Guest of Honour’s central character is a health inspector (played by David Thewlis). A second audience member asked how Egoyan had come to give the character that profession. Was it symbolic? Laughing, Egoyan admitted that it was inspired by real life: he had once owned a drinking establishment, which had occasionally been inspected – and approved, he hastened to add. He knew of restaurant owners whose places were shut down temporarily, and Egoyan had, he said, noted both the great responsibility that goes with protecting public safety, making the inspector something of a guardian of the community; and the considerable power and invasiveness inherent in the job. There was some banter about whether people with a certain kind of personality would seek out such a job because of the power it gives them over others’ lives – and whether Egoyan’s main character might be such a person. When an audience member called out a joking comparison to filmmakers, Egoyan agreed that his work gives him a similar kind of power: “I live in this bizarre space where I tell a lot of people what I want them to do. It’s a strange, perverse kind of job as well.”

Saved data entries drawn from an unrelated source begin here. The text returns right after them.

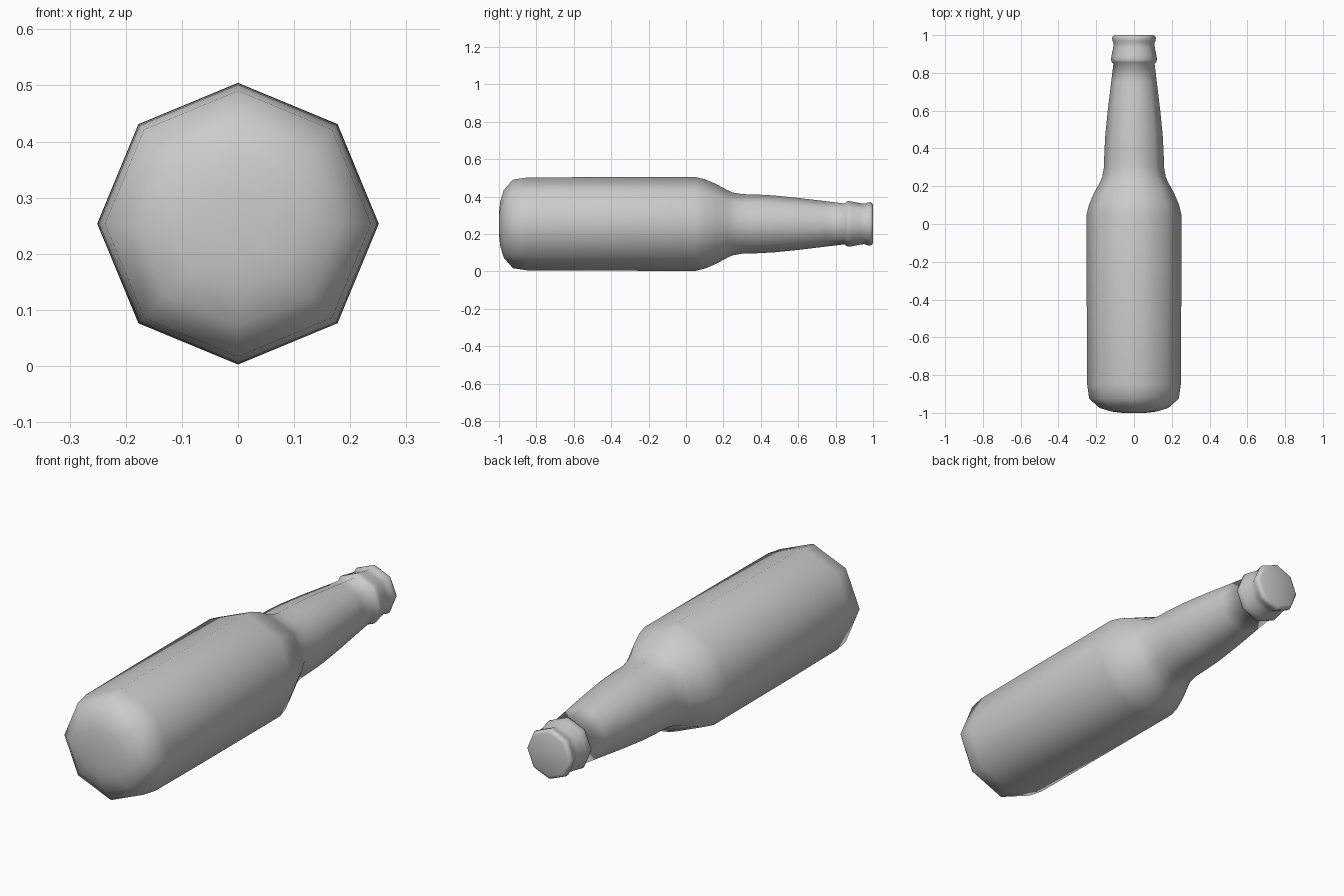
import bpy, bmesh, math

if "Cube" in bpy.data.objects:
    bpy.data.objects.remove(bpy.data.objects["Cube"])

SIDES = 8
AXIS_Z = 0.2535


def lathe_y(name, profile):
    """Closed eight-sided body turned around a horizontal axis along y."""
    bm = bmesh.new()
    rings = []
    for y, r in profile:
        rings.append([bm.verts.new((r * math.cos(2 * math.pi * i / SIDES), y,
                                    AXIS_Z + r * math.sin(2 * math.pi * i / SIDES)))
                      for i in range(SIDES)])
    for a, b in zip(rings, rings[1:]):
        for i in range(SIDES):
            j = (i + 1) % SIDES
            bm.faces.new((a[i], a[j], b[j], b[i]))
    bm.faces.new(rings[0])
    bm.faces.new(rings[-1])
    bmesh.ops.recalc_face_normals(bm, faces=bm.faces)
    for f in bm.faces:
        f.smooth = True
    mesh = bpy.data.meshes.new(name)
    bm.to_mesh(mesh)
    bm.free()
    obj = bpy.data.objects.new(name, mesh)
    bpy.context.collection.objects.link(obj)
    return obj


# (position along y, radius): base, body, shoulder, neck, lip
profile = [
    (-1.0, 0.06), (-0.993, 0.12), (-0.974, 0.182), (-0.925, 0.237), (-0.85, 0.248),
    (-0.52, 0.250), (0.05, 0.251), (0.10, 0.239), (0.16, 0.214), (0.22, 0.181),
    (0.25, 0.168), (0.30, 0.159), (0.38, 0.157), (0.47, 0.152), (0.60, 0.139),
    (0.75, 0.121), (0.85, 0.109), (0.855, 0.117), (0.87, 0.122), (0.89, 0.119),
    (0.935, 0.110), (0.955, 0.108), (0.97, 0.114), (0.985, 0.116), (0.995, 0.112),
    (1.0, 0.100),
]
lathe_y("bottle", profile)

Some questions revealed the mindset behind a film’s creation. Egoyan firmly rejected the hint that some of his more confusing or erratic characters were written to be mentally ill, seeming to feel strongly that psychiatric conditions shouldn’t be lightly played with as part of a fictional story. His characters are not mentally ill, merely complicated, hurt, or ambivalent. Another query about whether Egoyan is more than typically willing to take on “risky” films (as some critics have suggested), and whether his latest is a risky film, produced a straightforward answer. He acknowledged that the story takes some patience, since characters’ hidden thoughts and intentions remain mysterious until the end, and so he may well have been taking a risk in presenting such a film to an audience, hoping they would be willing to wait it out. He did not, however, seem to have taken the risk to the film’s success into account; he may be a director who simply wants to tell a story without undue concern about its success or failure except as a work of art.

Some odd details came out in the discussion. Arising from the brusque question, “What’s all this about rabbits?” came the fact that a bundle of prize ribbons on display, which had been supposedly won by a young character who owned a pet rabbit, were actually Egoyan’s own prizes from the days when he had shown his pet rabbits at fairs. Rabbits kept turning up in the film at least partly because the director had a longstanding fondness for them. However, even more was revealed about Egoyan’s intentions in writing each character, what he believed their motivations were, and why they acted as they did. He even suggested that sometimes a character’s motives were purposely left vague, as they would have been to the other characters. Some films require a tolerance for ambiguity.

A simple question about the choice of music in Guest of Honour led to some interesting analysis. Egoyan mentioned a composer, Shannon Graham, whom he’d hired to produce original music, which was meant to be music composed by a main character. Graham and other members of the music department also composed or chose the score for the film. It was extremely important, Egoyan explained, because so much of the story was being hidden or suppressed for most of the film. In that situation, the viewer had to be “guided” by the music. The soundtrack actually served to offer an explanation, by way of its mood or tempo, when the characters were refusing to make their feelings clear. It’s true, the music was helpful, even when it was not being noticed consciously. 

To the question, “What’s next?” Egoyan simply replied, “I have no idea.” Looking forward to it, whatever it may be.